**ACTION ITEM:**
In the records below, find each line with the word "getY" and copy it.

[RECORDS TO PROCESS — start]

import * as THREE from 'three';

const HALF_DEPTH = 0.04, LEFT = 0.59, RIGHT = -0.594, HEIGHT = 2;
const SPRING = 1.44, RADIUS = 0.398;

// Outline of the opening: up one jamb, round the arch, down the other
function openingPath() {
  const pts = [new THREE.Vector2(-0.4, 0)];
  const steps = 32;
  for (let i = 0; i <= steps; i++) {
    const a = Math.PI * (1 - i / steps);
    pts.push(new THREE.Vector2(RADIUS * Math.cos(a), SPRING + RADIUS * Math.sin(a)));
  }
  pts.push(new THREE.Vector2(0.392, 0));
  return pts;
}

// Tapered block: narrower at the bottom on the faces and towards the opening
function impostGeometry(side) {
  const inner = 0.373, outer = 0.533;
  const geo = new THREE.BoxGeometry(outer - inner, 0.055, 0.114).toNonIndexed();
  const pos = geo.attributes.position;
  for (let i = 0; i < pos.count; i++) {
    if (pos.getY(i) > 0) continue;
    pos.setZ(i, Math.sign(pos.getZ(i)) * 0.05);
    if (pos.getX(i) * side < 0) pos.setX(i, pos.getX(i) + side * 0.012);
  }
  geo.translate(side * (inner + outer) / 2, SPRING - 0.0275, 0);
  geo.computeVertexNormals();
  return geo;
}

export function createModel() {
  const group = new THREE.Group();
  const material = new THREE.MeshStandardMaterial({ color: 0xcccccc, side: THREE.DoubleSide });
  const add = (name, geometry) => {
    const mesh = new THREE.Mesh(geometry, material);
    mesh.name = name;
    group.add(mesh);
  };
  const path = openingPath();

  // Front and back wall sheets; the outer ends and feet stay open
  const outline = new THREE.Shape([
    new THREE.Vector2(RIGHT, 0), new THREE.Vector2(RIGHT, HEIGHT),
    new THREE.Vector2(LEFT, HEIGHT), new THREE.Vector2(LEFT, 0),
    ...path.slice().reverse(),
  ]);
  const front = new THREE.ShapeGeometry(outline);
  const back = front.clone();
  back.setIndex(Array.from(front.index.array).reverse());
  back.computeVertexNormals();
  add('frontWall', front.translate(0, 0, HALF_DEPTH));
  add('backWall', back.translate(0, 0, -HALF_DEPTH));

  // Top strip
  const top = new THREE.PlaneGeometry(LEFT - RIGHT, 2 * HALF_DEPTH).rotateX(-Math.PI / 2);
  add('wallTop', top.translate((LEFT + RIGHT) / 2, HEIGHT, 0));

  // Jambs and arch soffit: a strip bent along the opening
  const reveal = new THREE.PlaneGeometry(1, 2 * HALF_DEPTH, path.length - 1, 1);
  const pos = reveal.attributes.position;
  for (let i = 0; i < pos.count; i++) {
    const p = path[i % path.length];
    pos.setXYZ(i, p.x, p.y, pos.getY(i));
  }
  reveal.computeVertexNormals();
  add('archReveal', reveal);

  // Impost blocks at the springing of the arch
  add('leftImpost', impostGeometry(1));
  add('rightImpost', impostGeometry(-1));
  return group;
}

[RECORDS TO PROCESS — finish]

**RESULT FOR THIS TASK:**
    if (pos.getY(i) > 0) continue;
    pos.setXYZ(i, p.x, p.y, pos.getY(i));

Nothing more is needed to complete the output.